= What the task asks =
What lines below include the word "TorusGeometry"? Copy each one.

-- Provided information follows --

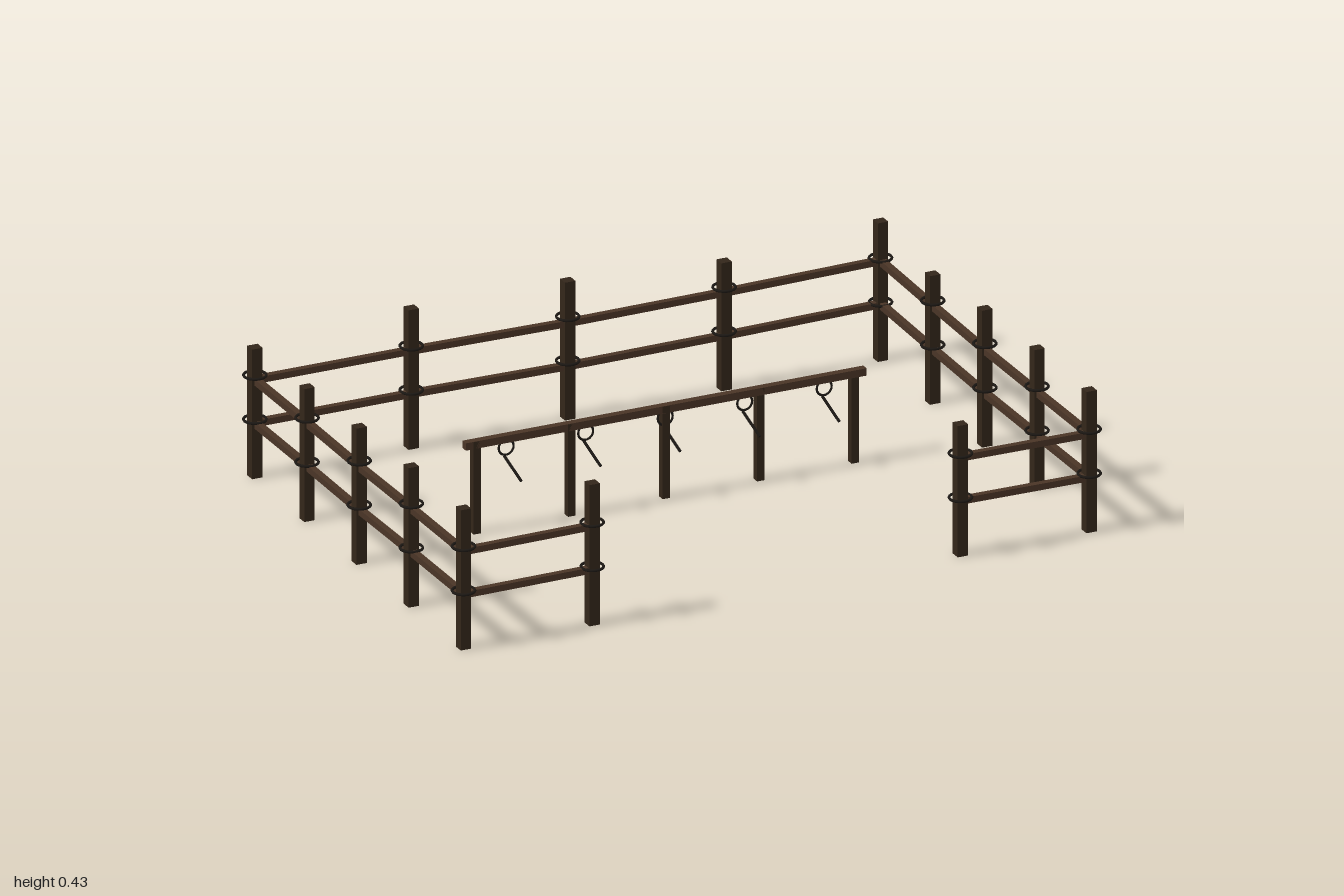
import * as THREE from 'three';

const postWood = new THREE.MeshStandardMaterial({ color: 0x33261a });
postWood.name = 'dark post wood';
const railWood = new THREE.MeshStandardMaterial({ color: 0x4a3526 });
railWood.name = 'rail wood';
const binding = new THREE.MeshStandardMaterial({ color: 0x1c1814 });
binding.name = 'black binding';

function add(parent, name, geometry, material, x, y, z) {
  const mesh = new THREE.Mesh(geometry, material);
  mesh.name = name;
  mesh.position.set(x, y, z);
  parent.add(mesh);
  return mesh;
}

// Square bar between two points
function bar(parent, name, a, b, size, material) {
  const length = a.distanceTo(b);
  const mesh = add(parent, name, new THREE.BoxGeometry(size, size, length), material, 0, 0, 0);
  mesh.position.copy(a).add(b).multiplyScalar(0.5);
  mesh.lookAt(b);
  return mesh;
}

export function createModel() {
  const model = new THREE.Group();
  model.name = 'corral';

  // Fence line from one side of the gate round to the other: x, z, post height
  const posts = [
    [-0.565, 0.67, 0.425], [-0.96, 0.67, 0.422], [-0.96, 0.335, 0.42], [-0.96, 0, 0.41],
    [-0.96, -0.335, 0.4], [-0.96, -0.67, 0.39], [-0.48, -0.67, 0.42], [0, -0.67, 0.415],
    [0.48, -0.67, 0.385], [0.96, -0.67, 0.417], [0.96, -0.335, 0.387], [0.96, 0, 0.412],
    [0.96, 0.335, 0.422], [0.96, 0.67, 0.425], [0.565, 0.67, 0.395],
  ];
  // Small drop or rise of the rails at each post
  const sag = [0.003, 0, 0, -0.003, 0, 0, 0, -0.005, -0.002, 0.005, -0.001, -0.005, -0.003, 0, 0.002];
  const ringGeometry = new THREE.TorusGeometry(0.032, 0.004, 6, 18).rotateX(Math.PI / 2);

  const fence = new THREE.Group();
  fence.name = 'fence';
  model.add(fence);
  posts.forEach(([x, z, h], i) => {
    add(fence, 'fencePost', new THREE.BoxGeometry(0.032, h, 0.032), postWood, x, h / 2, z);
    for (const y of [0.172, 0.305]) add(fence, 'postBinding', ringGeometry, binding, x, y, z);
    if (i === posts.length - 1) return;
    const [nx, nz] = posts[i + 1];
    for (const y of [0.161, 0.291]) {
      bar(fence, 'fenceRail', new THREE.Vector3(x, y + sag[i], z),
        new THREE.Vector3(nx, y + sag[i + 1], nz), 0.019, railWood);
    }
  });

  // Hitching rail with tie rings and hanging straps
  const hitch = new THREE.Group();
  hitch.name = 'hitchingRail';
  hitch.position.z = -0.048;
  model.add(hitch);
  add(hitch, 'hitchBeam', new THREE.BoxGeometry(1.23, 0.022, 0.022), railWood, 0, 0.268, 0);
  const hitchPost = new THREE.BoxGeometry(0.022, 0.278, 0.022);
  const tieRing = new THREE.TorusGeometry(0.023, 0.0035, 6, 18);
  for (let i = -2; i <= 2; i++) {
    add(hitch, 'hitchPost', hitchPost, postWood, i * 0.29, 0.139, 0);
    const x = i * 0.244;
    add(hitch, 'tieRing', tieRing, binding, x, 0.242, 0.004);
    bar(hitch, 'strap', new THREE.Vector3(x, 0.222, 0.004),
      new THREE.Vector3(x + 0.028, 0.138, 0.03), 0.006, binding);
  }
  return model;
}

-- Provided information concluded --
-- Provided information follows --

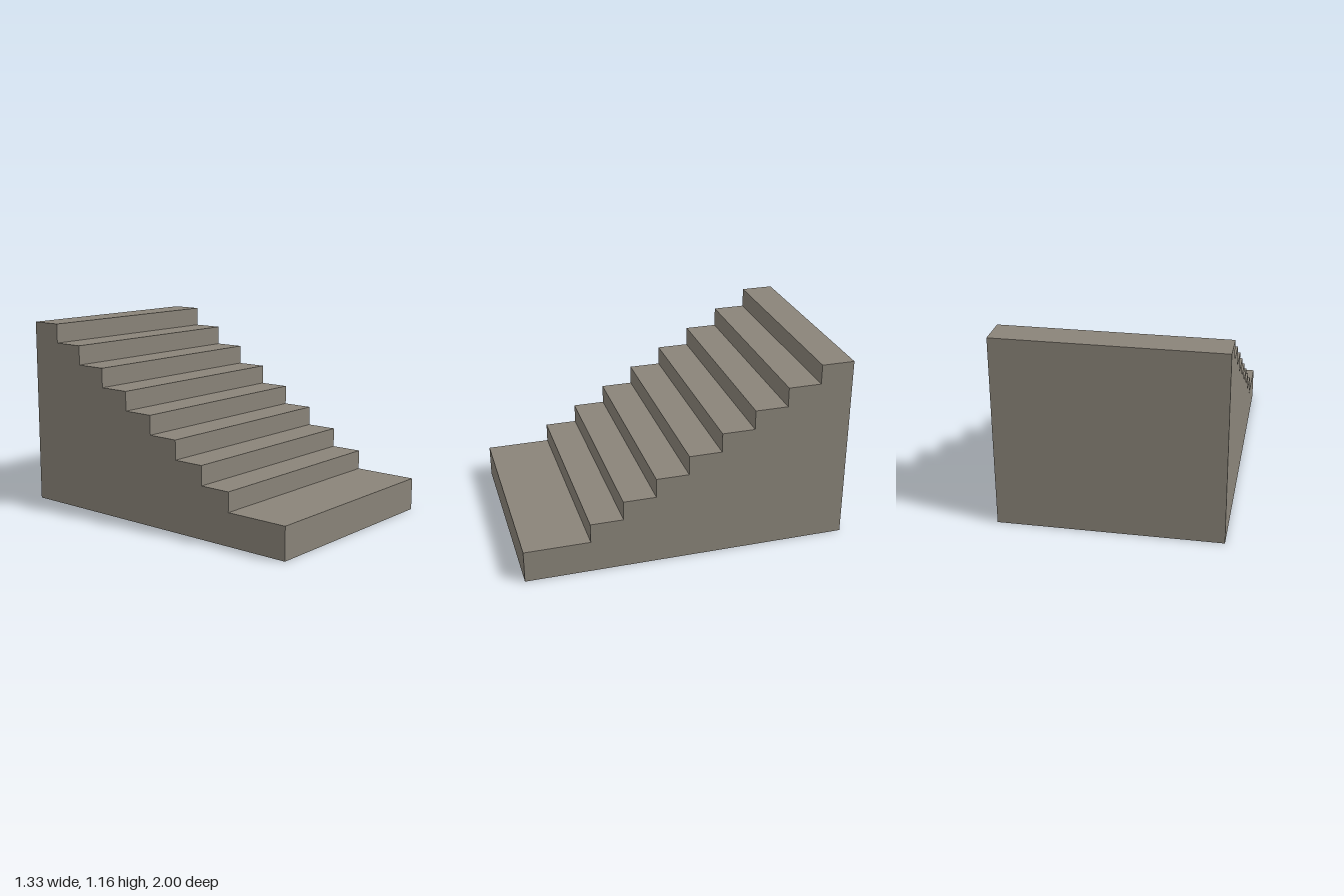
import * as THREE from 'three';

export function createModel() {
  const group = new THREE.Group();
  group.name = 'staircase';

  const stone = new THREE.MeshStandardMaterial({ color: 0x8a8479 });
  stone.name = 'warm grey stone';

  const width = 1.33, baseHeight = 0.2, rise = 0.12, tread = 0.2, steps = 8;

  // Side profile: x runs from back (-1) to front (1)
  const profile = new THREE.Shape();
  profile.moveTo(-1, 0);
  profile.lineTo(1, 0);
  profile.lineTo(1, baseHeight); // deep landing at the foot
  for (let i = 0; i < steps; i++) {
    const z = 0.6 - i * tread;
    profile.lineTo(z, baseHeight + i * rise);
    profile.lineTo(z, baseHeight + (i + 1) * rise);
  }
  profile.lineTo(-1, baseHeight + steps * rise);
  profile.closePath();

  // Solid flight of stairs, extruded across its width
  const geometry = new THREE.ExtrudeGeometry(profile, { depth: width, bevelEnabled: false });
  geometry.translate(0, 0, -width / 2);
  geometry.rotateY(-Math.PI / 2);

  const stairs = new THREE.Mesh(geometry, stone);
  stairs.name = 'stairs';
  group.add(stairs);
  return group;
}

-- Provided information concluded --

= Your solution =
  const ringGeometry = new THREE.TorusGeometry(0.032, 0.004, 6, 18).rotateX(Math.PI / 2);
  const tieRing = new THREE.TorusGeometry(0.023, 0.0035, 6, 18);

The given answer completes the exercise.